**Assignment**
If a record holds a picture, leave the picture out; return everything else exactly.

**Exercise data**
==============================

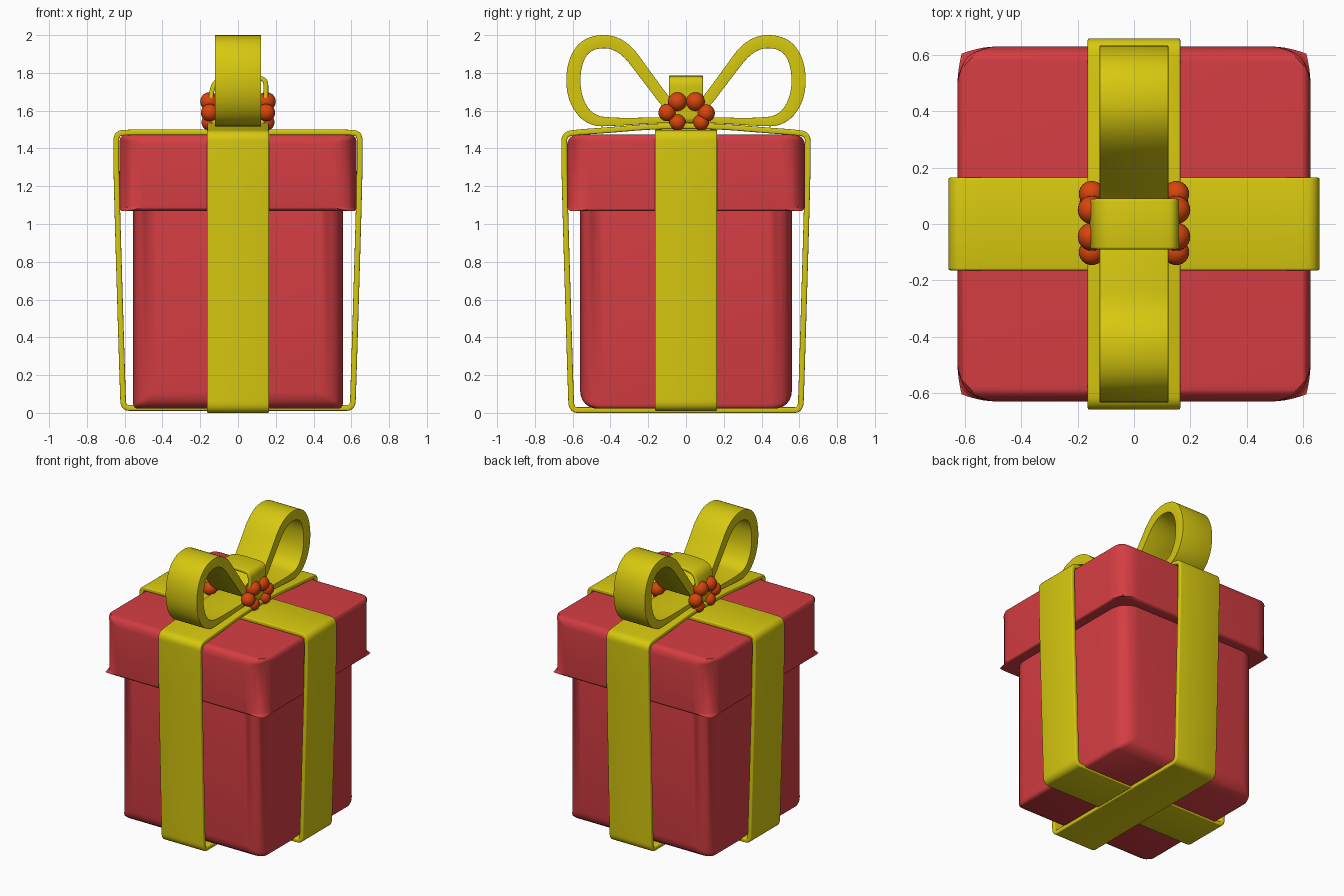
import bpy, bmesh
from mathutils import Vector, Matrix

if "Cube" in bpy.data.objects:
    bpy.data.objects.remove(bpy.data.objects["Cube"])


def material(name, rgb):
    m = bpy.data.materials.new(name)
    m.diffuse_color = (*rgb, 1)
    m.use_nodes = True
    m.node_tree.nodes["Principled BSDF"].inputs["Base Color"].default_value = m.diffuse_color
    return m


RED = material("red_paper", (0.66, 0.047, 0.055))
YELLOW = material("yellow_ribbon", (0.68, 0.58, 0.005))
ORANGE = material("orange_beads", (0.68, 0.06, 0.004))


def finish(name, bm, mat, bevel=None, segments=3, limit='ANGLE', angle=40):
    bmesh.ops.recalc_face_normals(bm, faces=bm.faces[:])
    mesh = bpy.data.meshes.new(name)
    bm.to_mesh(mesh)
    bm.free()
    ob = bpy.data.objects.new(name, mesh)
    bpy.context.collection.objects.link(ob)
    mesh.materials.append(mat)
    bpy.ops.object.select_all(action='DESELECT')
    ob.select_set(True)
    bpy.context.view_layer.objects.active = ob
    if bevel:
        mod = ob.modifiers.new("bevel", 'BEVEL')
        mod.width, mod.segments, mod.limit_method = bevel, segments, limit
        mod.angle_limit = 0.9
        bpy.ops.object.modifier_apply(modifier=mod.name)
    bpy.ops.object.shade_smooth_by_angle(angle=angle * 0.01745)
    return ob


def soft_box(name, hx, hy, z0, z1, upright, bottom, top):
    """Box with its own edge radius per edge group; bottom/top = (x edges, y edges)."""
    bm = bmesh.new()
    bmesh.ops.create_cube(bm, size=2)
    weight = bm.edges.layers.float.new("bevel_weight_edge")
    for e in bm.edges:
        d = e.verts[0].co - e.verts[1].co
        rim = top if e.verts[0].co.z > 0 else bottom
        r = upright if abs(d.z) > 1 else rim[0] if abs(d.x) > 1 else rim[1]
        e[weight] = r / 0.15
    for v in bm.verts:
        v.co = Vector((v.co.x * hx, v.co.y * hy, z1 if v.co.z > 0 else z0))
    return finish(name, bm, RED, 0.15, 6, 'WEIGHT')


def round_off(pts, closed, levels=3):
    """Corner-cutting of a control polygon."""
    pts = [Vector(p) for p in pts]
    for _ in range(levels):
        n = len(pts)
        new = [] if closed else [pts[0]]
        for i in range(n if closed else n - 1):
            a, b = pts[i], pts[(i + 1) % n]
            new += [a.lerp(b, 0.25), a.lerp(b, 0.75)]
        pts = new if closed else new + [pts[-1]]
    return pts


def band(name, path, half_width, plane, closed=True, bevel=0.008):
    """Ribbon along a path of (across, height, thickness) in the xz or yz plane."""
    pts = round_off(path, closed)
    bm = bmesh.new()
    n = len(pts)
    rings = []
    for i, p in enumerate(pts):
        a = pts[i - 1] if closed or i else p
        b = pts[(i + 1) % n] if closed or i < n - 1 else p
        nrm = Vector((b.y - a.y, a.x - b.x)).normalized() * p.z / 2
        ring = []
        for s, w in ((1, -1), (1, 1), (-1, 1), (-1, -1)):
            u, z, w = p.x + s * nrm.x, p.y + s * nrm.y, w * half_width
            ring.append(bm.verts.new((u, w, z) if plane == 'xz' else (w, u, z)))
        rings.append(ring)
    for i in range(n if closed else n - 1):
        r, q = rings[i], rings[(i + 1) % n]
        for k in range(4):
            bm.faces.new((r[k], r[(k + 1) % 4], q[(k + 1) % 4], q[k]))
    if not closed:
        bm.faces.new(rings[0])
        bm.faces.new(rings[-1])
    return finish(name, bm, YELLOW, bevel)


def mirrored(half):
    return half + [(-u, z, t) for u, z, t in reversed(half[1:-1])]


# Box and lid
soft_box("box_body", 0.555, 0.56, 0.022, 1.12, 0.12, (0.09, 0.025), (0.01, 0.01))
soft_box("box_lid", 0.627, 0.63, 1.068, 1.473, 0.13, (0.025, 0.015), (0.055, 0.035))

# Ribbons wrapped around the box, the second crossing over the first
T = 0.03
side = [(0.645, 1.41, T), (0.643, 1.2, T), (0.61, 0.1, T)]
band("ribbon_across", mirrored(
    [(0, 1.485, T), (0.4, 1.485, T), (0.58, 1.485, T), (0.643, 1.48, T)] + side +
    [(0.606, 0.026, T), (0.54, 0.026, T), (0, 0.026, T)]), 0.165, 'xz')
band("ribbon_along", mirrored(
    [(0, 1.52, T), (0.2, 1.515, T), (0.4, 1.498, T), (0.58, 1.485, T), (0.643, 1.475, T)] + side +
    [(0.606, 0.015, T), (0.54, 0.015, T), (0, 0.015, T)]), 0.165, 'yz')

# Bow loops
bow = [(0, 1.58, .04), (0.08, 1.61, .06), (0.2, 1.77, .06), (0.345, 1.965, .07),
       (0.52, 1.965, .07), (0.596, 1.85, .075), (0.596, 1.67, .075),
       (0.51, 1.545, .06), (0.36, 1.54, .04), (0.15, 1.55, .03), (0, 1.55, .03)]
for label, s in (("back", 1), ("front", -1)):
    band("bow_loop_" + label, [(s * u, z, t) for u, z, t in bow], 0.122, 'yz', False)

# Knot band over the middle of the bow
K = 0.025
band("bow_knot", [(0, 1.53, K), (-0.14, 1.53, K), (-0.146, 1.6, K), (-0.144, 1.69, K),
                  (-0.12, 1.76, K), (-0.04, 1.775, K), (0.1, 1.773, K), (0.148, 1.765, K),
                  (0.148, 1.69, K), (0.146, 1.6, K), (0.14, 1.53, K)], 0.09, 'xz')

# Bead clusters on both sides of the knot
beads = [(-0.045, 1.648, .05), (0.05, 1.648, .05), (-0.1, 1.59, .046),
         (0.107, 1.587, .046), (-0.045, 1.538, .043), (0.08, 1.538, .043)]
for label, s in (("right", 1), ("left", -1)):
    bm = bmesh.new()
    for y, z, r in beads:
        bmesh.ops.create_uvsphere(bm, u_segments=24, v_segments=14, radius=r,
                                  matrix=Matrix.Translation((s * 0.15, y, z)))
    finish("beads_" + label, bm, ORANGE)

==============================

**Answer to this problem**
import bpy, bmesh
from mathutils import Vector, Matrix

if "Cube" in bpy.data.objects:
    bpy.data.objects.remove(bpy.data.objects["Cube"])


def material(name, rgb):
    m = bpy.data.materials.new(name)
    m.diffuse_color = (*rgb, 1)
    m.use_nodes = True
    m.node_tree.nodes["Principled BSDF"].inputs["Base Color"].default_value = m.diffuse_color
    return m


RED = material("red_paper", (0.66, 0.047, 0.055))
YELLOW = material("yellow_ribbon", (0.68, 0.58, 0.005))
ORANGE = material("orange_beads", (0.68, 0.06, 0.004))


def finish(name, bm, mat, bevel=None, segments=3, limit='ANGLE', angle=40):
    bmesh.ops.recalc_face_normals(bm, faces=bm.faces[:])
    mesh = bpy.data.meshes.new(name)
    bm.to_mesh(mesh)
    bm.free()
    ob = bpy.data.objects.new(name, mesh)
    bpy.context.collection.objects.link(ob)
    mesh.materials.append(mat)
    bpy.ops.object.select_all(action='DESELECT')
    ob.select_set(True)
    bpy.context.view_layer.objects.active = ob
    if bevel:
        mod = ob.modifiers.new("bevel", 'BEVEL')
        mod.width, mod.segments, mod.limit_method = bevel, segments, limit
        mod.angle_limit = 0.9
        bpy.ops.object.modifier_apply(modifier=mod.name)
    bpy.ops.object.shade_smooth_by_angle(angle=angle * 0.01745)
    return ob


def soft_box(name, hx, hy, z0, z1, upright, bottom, top):
    """Box with its own edge radius per edge group; bottom/top = (x edges, y edges)."""
    bm = bmesh.new()
    bmesh.ops.create_cube(bm, size=2)
    weight = bm.edges.layers.float.new("bevel_weight_edge")
    for e in bm.edges:
        d = e.verts[0].co - e.verts[1].co
        rim = top if e.verts[0].co.z > 0 else bottom
        r = upright if abs(d.z) > 1 else rim[0] if abs(d.x) > 1 else rim[1]
        e[weight] = r / 0.15
    for v in bm.verts:
        v.co = Vector((v.co.x * hx, v.co.y * hy, z1 if v.co.z > 0 else z0))
    return finish(name, bm, RED, 0.15, 6, 'WEIGHT')


def round_off(pts, closed, levels=3):
    """Corner-cutting of a control polygon."""
    pts = [Vector(p) for p in pts]
    for _ in range(levels):
        n = len(pts)
        new = [] if closed else [pts[0]]
        for i in range(n if closed else n - 1):
            a, b = pts[i], pts[(i + 1) % n]
            new += [a.lerp(b, 0.25), a.lerp(b, 0.75)]
        pts = new if closed else new + [pts[-1]]
    return pts


def band(name, path, half_width, plane, closed=True, bevel=0.008):
    """Ribbon along a path of (across, height, thickness) in the xz or yz plane."""
    pts = round_off(path, closed)
    bm = bmesh.new()
    n = len(pts)
    rings = []
    for i, p in enumerate(pts):
        a = pts[i - 1] if closed or i else p
        b = pts[(i + 1) % n] if closed or i < n - 1 else p
        nrm = Vector((b.y - a.y, a.x - b.x)).normalized() * p.z / 2
        ring = []
        for s, w in ((1, -1), (1, 1), (-1, 1), (-1, -1)):
            u, z, w = p.x + s * nrm.x, p.y + s * nrm.y, w * half_width
            ring.append(bm.verts.new((u, w, z) if plane == 'xz' else (w, u, z)))
        rings.append(ring)
    for i in range(n if closed else n - 1):
        r, q = rings[i], rings[(i + 1) % n]
        for k in range(4):
            bm.faces.new((r[k], r[(k + 1) % 4], q[(k + 1) % 4], q[k]))
    if not closed:
        bm.faces.new(rings[0])
        bm.faces.new(rings[-1])
    return finish(name, bm, YELLOW, bevel)


def mirrored(half):
    return half + [(-u, z, t) for u, z, t in reversed(half[1:-1])]


# Box and lid
soft_box("box_body", 0.555, 0.56, 0.022, 1.12, 0.12, (0.09, 0.025), (0.01, 0.01))
soft_box("box_lid", 0.627, 0.63, 1.068, 1.473, 0.13, (0.025, 0.015), (0.055, 0.035))

# Ribbons wrapped around the box, the second crossing over the first
T = 0.03
side = [(0.645, 1.41, T), (0.643, 1.2, T), (0.61, 0.1, T)]
band("ribbon_across", mirrored(
    [(0, 1.485, T), (0.4, 1.485, T), (0.58, 1.485, T), (0.643, 1.48, T)] + side +
    [(0.606, 0.026, T), (0.54, 0.026, T), (0, 0.026, T)]), 0.165, 'xz')
band("ribbon_along", mirrored(
    [(0, 1.52, T), (0.2, 1.515, T), (0.4, 1.498, T), (0.58, 1.485, T), (0.643, 1.475, T)] + side +
    [(0.606, 0.015, T), (0.54, 0.015, T), (0, 0.015, T)]), 0.165, 'yz')

# Bow loops
bow = [(0, 1.58, .04), (0.08, 1.61, .06), (0.2, 1.77, .06), (0.345, 1.965, .07),
       (0.52, 1.965, .07), (0.596, 1.85, .075), (0.596, 1.67, .075),
       (0.51, 1.545, .06), (0.36, 1.54, .04), (0.15, 1.55, .03), (0, 1.55, .03)]
for label, s in (("back", 1), ("front", -1)):
    band("bow_loop_" + label, [(s * u, z, t) for u, z, t in bow], 0.122, 'yz', False)

# Knot band over the middle of the bow
K = 0.025
band("bow_knot", [(0, 1.53, K), (-0.14, 1.53, K), (-0.146, 1.6, K), (-0.144, 1.69, K),
                  (-0.12, 1.76, K), (-0.04, 1.775, K), (0.1, 1.773, K), (0.148, 1.765, K),
                  (0.148, 1.69, K), (0.146, 1.6, K), (0.14, 1.53, K)], 0.09, 'xz')

# Bead clusters on both sides of the knot
beads = [(-0.045, 1.648, .05), (0.05, 1.648, .05), (-0.1, 1.59, .046),
         (0.107, 1.587, .046), (-0.045, 1.538, .043), (0.08, 1.538, .043)]
for label, s in (("right", 1), ("left", -1)):
    bm = bmesh.new()
    for y, z, r in beads:
        bmesh.ops.create_uvsphere(bm, u_segments=24, v_segments=14, radius=r,
                                  matrix=Matrix.Translation((s * 0.15, y, z)))
    finish("beads_" + label, bm, ORANGE)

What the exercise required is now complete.